Exercise inputs Block Start

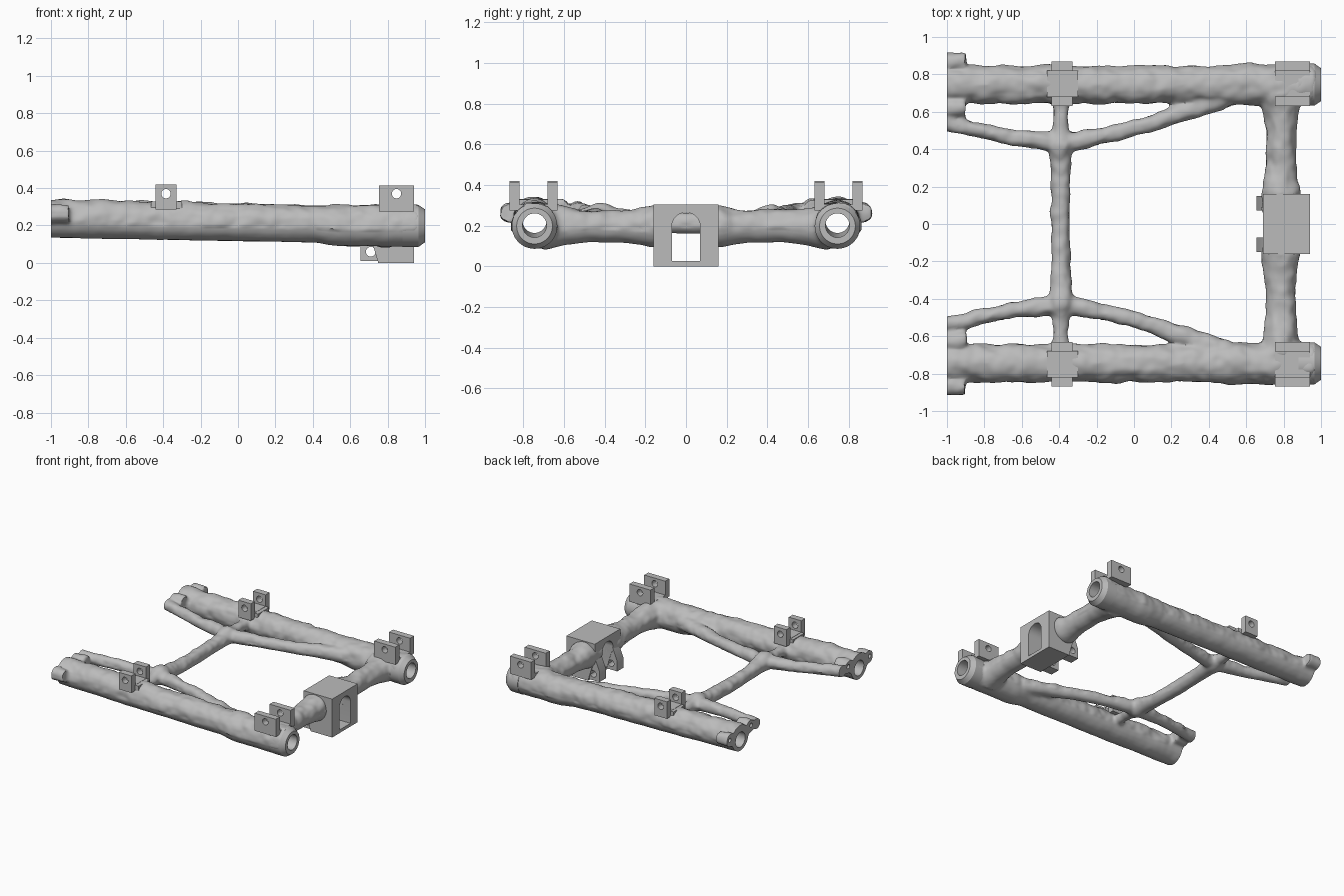
import bpy, bmesh, math
from mathutils import Vector, noise

cube = bpy.data.objects.get("Cube")
if cube:
    bpy.data.objects.remove(cube)

grey = bpy.data.materials.new("cast_grey")
grey.use_nodes = True
grey.diffuse_color = (0.5, 0.5, 0.5, 1)
grey.node_tree.nodes["Principled BSDF"].inputs["Base Color"].default_value = (0.5, 0.5, 0.5, 1)

RAIL_Y = 0.745
SIDES = {"front": -1, "rear": 1}


def add_object(name, data):
    ob = bpy.data.objects.new(name, data)
    bpy.context.collection.objects.link(ob)
    return ob


def from_bmesh(name, bm):
    bmesh.ops.recalc_face_normals(bm, faces=bm.faces)
    me = bpy.data.meshes.new(name)
    bm.to_mesh(me)
    bm.free()
    me.materials.append(grey)
    return add_object(name, me)


def prism(name, points, axis, lo, hi):
    """Extrude a profile along x (points are y, z) or y (points are x, z)."""
    bm = bmesh.new()
    place = (lambda p: (lo, p[0], p[1])) if axis == "x" else (lambda p: (p[0], lo, p[1]))
    face = bm.faces.new([bm.verts.new(place(p)) for p in points])
    new = bmesh.ops.extrude_face_region(bm, geom=[face])["geom"]
    shift = Vector((hi - lo, 0, 0)) if axis == "x" else Vector((0, hi - lo, 0))
    bmesh.ops.translate(bm, vec=shift, verts=[g for g in new if isinstance(g, bmesh.types.BMVert)])
    return from_bmesh(name, bm)


def box(name, x, y, z):
    return prism(name, [(x[0], z[0]), (x[1], z[0]), (x[1], z[1]), (x[0], z[1])], "y", *y)


def rod(name, a, b, r1, r2=None):
    """Straight cylinder or cone between two points."""
    a, b = Vector(a), Vector(b)
    bm = bmesh.new()
    bmesh.ops.create_cone(bm, cap_ends=True, segments=48, radius1=r1,
                          radius2=r1 if r2 is None else r2, depth=(b - a).length)
    bmesh.ops.rotate(bm, matrix=(b - a).to_track_quat("Z", "Y").to_matrix(), verts=bm.verts)
    bmesh.ops.translate(bm, vec=(a + b) / 2, verts=bm.verts)
    return from_bmesh(name, bm)


def bake(ob):
    """Replace an object's mesh with its modified result."""
    graph = bpy.context.evaluated_depsgraph_get()
    me = bpy.data.meshes.new_from_object(ob.evaluated_get(graph))
    ob.modifiers.clear()
    ob.data = me


def cut(ob, cutters):
    for c in cutters:
        c.hide_render = True
        mod = ob.modifiers.new("cut", "BOOLEAN")
        mod.operation, mod.solver, mod.object = "DIFFERENCE", "EXACT", c
    bake(ob)


def tube(bm, points):
    """Add a closed tube through (x, y, z, radius) points to a bmesh."""
    cu = bpy.data.curves.new("path", "CURVE")
    cu.dimensions, cu.bevel_depth, cu.bevel_resolution = "3D", 1.0, 8
    cu.use_fill_caps = True
    sp = cu.splines.new("POLY")
    sp.points.add(len(points) - 1)
    for sp_point, (x, y, z, r) in zip(sp.points, points):
        sp_point.co, sp_point.radius = (x, y, z, 1), r
    ob = add_object("path", cu)
    graph = bpy.context.evaluated_depsgraph_get()
    me = bpy.data.meshes.new_from_object(ob.evaluated_get(graph))
    bm.from_mesh(me)
    bpy.data.objects.remove(ob)
    bpy.data.meshes.remove(me)


# Organic frame: rails, bowed struts, crossmember and end beam fused together
RAIL = [(-1.04, 0.238, 0.102), (-0.5, 0.228, 0.104), (0, 0.218, 0.102),
        (0.42, 0.208, 0.1), (0.54, 0.2, 0.112), (0.97, 0.198, 0.111)]
STRUT = [(-1.04, 0.55, 0.275, 0.045), (-0.85, 0.505, 0.265, 0.042), (-0.65, 0.462, 0.25, 0.044),
         (-0.45, 0.44, 0.24, 0.052), (-0.3, 0.443, 0.235, 0.052), (-0.1, 0.485, 0.23, 0.044),
         (0.1, 0.54, 0.225, 0.045), (0.3, 0.61, 0.22, 0.052), (0.5, 0.68, 0.21, 0.06)]
CROSS = [(0, 0.052), (0.2, 0.052), (0.36, 0.06), (0.43, 0.072), (0.5, 0.048), (0.58, 0.04), (0.7, 0.05)]
BEAM = [(0, 0.09), (0.17, 0.105), (0.23, 0.092), (0.32, 0.082), (0.48, 0.08), (0.58, 0.092), (0.7, 0.12)]
bm = bmesh.new()
for s in SIDES.values():
    tube(bm, [(x, s * RAIL_Y, z, r) for x, z, r in RAIL])
    tube(bm, [(x, s * y, z, r) for x, y, z, r in STRUT])
    tube(bm, [(-0.392, s * y, 0.21 + 0.03 * min(y / 0.43, 1) ** 2, r) for y, r in CROSS])
    tube(bm, [(0.785, s * y, 0.197, r) for y, r in BEAM])
    # Bolt lobes on the flanged end
    for y, z in ((0.87, 0.265), (0.62, 0.28)):
        tube(bm, [(-1.04, s * y, z, 0.05), (-0.9, s * y, z, 0.05)])
frame = from_bmesh("organic_frame", bm)
mod = frame.modifiers.new("fuse", "REMESH")
mod.mode, mod.voxel_size = "VOXEL", 0.012
mod = frame.modifiers.new("soften", "SMOOTH")
mod.factor, mod.iterations = 0.5, 7
bake(frame)

# Lumpy upper surface, cleaner underside
shifts = []
for v in frame.data.vertices:
    n = noise.noise(v.co * 9) + 0.5 * noise.noise(v.co * 20)
    weight = 1.0 if v.normal.z > -0.2 else 0.25
    shifts.append(v.normal * n * 0.011 * weight)
for v, d in zip(frame.data.vertices, shifts):
    v.co += d

# Cutters: rail bores, flat flange ends, bolt holes and the arched tunnel
bores = [rod("bore_cutter", (-1.1, s * RAIL_Y, 0.224), (1.1, s * RAIL_Y, 0.2), 0.059) for s in SIDES.values()]
bolts = [rod("bolt_cutter", (-1.1, s * y, z), (-0.93, s * y, z), 0.016)
         for s in SIDES.values() for y, z in ((0.878, 0.268), (0.61, 0.285))]
end_cut = box("end_cutter", (-1.3, -1), (-1.2, 1.2), (-0.2, 0.6))
arch = [(-0.07, 0.025), (0.07, 0.025)]
arch += [(0.07 * math.cos(a), 0.195 + 0.07 * math.sin(a)) for a in (math.pi * i / 16 for i in range(17))]
tunnel = prism("tunnel_cutter", arch, "x", 0.5, 1.1)
cut(frame, bores + bolts + [end_cut, tunnel])

# Hitch block with its tunnel and pivot ears
block = prism("hitch_block", [(0.75, 0), (0.94, 0), (0.94, 0.305), (0.69, 0.305), (0.69, 0.2)],
              "y", -0.16, 0.16)
cut(block, [tunnel])
pin = rod("pin_cutter", (0.71, -0.3, 0.06), (0.71, 0.3, 0.06), 0.026)
smooth = [frame, block]
for side, s in SIDES.items():
    ear = prism(side + "_pivot_ear", [(0.655, 0.01), (0.78, 0.01), (0.78, 0.2), (0.7, 0.2), (0.655, 0.09)],
                "y", *sorted((s * 0.072, s * 0.15)))
    cut(ear, [pin])
    smooth.append(ear)

# Chamfered collars at the socket ends of the rails
for side, s in SIDES.items():
    y = s * RAIL_Y
    for part, x0, x1, r0, r1 in (("collar", 0.88, 0.965, 0.112, 0.112), ("collar_lip", 0.965, 1, 0.112, 0.088)):
        ring = rod(side + "_" + part, (x0, y, 0.198), (x1, y, 0.198), r0, r1)
        cut(ring, [bores[0 if s < 0 else 1]])
        smooth.append(ring)

# Clevis mounts: a U-shaped bracket with a cross hole
helpers = bores + bolts + [end_cut, tunnel, pin]
MOUNTS = (("socket_mount", 0.755, 0.94, 0.275, 0.305, 0.415), ("mid_mount", -0.44, -0.33, 0.285, 0.33, 0.42))
for name, x0, x1, low, floor, top in MOUNTS:
    mid = (x0 + x1) / 2
    hole = rod("hole_cutter", (mid, -1.2, 0.37), (mid, 1.2, 0.37), 0.025)
    helpers.append(hole)
    for side, s in SIDES.items():
        c = s * 0.75
        half = [(0.118, low), (0.118, top), (0.068, top), (0.068, floor)]
        outline = [(c + y, z) for y, z in half] + [(c - y, z) for y, z in reversed(half)]
        bracket = prism(side + "_" + name, outline, "x", x0, x1)
        cut(bracket, [hole])
        smooth.append(bracket)
        if name == "mid_mount":
            box(side + "_mount_pad", (-0.465, -0.3), sorted((c - 0.07, c + 0.07)), (0.29, 0.328))

for h in helpers:
    bpy.data.objects.remove(h)

bpy.ops.object.select_all(action="DESELECT")
for ob in smooth:
    ob.select_set(True)
bpy.context.view_layer.objects.active = frame
bpy.ops.object.shade_smooth_by_angle(angle=math.radians(40))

Exercise inputs Block End

» Task description
Taking the entries above, print exactly the lines starting at the line with "# Cutters: rail" and ending at the line with "1.2), (-0.2, 0.6))", both included.

» Exercise solution
# Cutters: rail bores, flat flange ends, bolt holes and the arched tunnel
bores = [rod("bore_cutter", (-1.1, s * RAIL_Y, 0.224), (1.1, s * RAIL_Y, 0.2), 0.059) for s in SIDES.values()]
bolts = [rod("bolt_cutter", (-1.1, s * y, z), (-0.93, s * y, z), 0.016)
         for s in SIDES.values() for y, z in ((0.878, 0.268), (0.61, 0.285))]
end_cut = box("end_cutter", (-1.3, -1), (-1.2, 1.2), (-0.2, 0.6))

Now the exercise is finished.